2011 began on the beaches of Mexico, continued on to Oaxaca City then Mexico City, to New York, to Maine, then Iceland, Colombia, before ending in Mexico. My family has matured further in our travels, we continued working out our kinks and devising ways to move through the world better, cheaper, and more fulfilled. It has been a rough year though, I am not going to be one of those self-promoting asses who tries to sell family travel as being a glittery dream land. It’s not. Raising a family on the road while working full time and making a very limited income is challenging, there are ups and downs, but somehow the bottom line ends up tipped to the good. 2011 proved to be vastly more challenging than 2010, but we are learning and adapting, and, hopefully, the experience we gained will be put to good use in 2012.
This is a depressing end of the year report. Or, perhaps, “realistic” is a better word. I usually try to look upon the new year with a sheen of hope and a sneer of determination, but I know what a challenge 2012 is going to be. Fortunately, small odds of success and the ever looming prospect of failure is often the greatest motivators a person can have.
“Many of the great achievements of the world were accomplished by tired and discouraged men who kept on working.” – Anonymous Quote

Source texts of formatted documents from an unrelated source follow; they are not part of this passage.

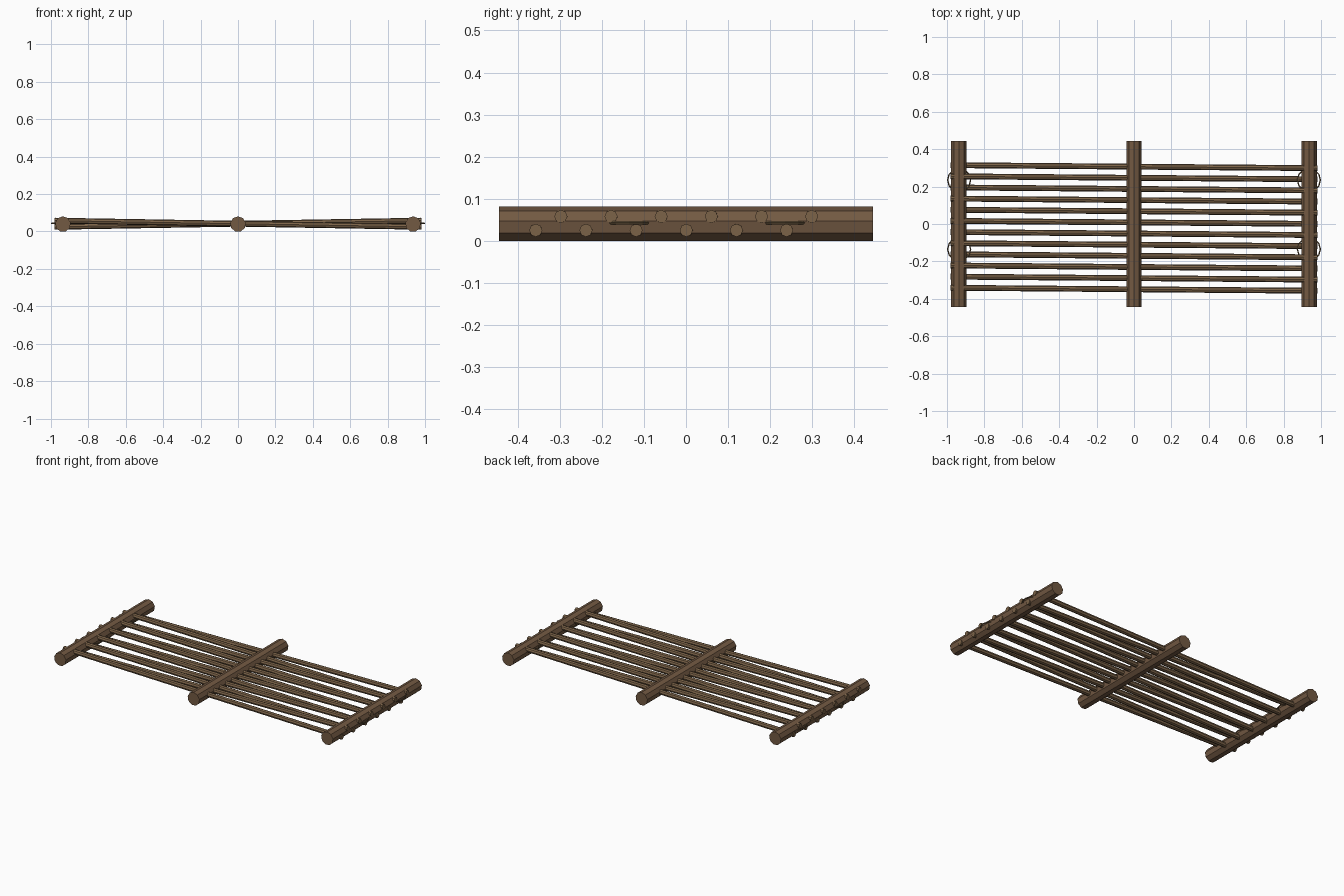
import bpy, math
from mathutils import Vector

if "Cube" in bpy.data.objects:
    bpy.data.objects.remove(bpy.data.objects["Cube"])


def material(name, color):
    m = bpy.data.materials.new(name)
    m.diffuse_color = (*color, 1)
    m.use_nodes = True
    m.node_tree.nodes["Principled BSDF"].inputs["Base Color"].default_value = m.diffuse_color
    return m


STAKE = material("stake_wood", (0.17, 0.10, 0.055))
ROD = material("rod_wood", (0.20, 0.125, 0.065))
TWINE = material("twine", (0.15, 0.10, 0.05))


def pole(name, a, b, radius, sides, mat, roll=0.0):
    a, b = Vector(a), Vector(b)
    bpy.ops.mesh.primitive_cylinder_add(vertices=sides, radius=radius, depth=(b - a).length,
                                        location=(a + b) / 2)
    o = bpy.context.object
    o.name = name
    # local Y is kept pointing up so that a corner of the section is on top
    z = (b - a).normalized()
    x = Vector((0, 0, 1)).cross(z).normalized()
    y = z.cross(x)
    for v in o.data.vertices:
        c, s = math.cos(roll), math.sin(roll)
        p = v.co.copy()
        v.co = x * (c * p.x - s * p.y) + y * (s * p.x + c * p.y) + z * p.z
    o.data.materials.append(mat)
    return o


# Three nine-sided cross stakes
R = 0.0418
ZC = R * math.cos(math.radians(20))
for name, x in (("left", -0.936), ("middle", 0), ("right", 0.936)):
    pole(name + "_stake", (x, -0.445, ZC), (x, 0.445, ZC), R, 9, STAKE)

# Twelve thin rods, alternately tilted up and down through the stakes
for i in range(12):
    y = -0.349 + i * 0.0596
    t = 0.0165 if i % 2 else -0.0165
    pole("rod_%02d" % (i + 1), (-0.98, y + 0.008, 0.0415 - t), (0.98, y - 0.008, 0.0415 + t),
         0.0155, 8, ROD)

# Twine rings binding the outer stakes
for side in (-1, 1):
    for y in (0.235, -0.135):
        bpy.ops.mesh.primitive_torus_add(major_radius=0.061, minor_radius=0.004,
                                         major_segments=12, minor_segments=5,
                                         location=(side * 0.935, y, 0.043))
        o = bpy.context.object
        o.name = "twine_ring"
        o.data.materials.append(TWINE)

“Whatever the mind of man can conceive and believe, it can achieve.”
— W. Clement Stone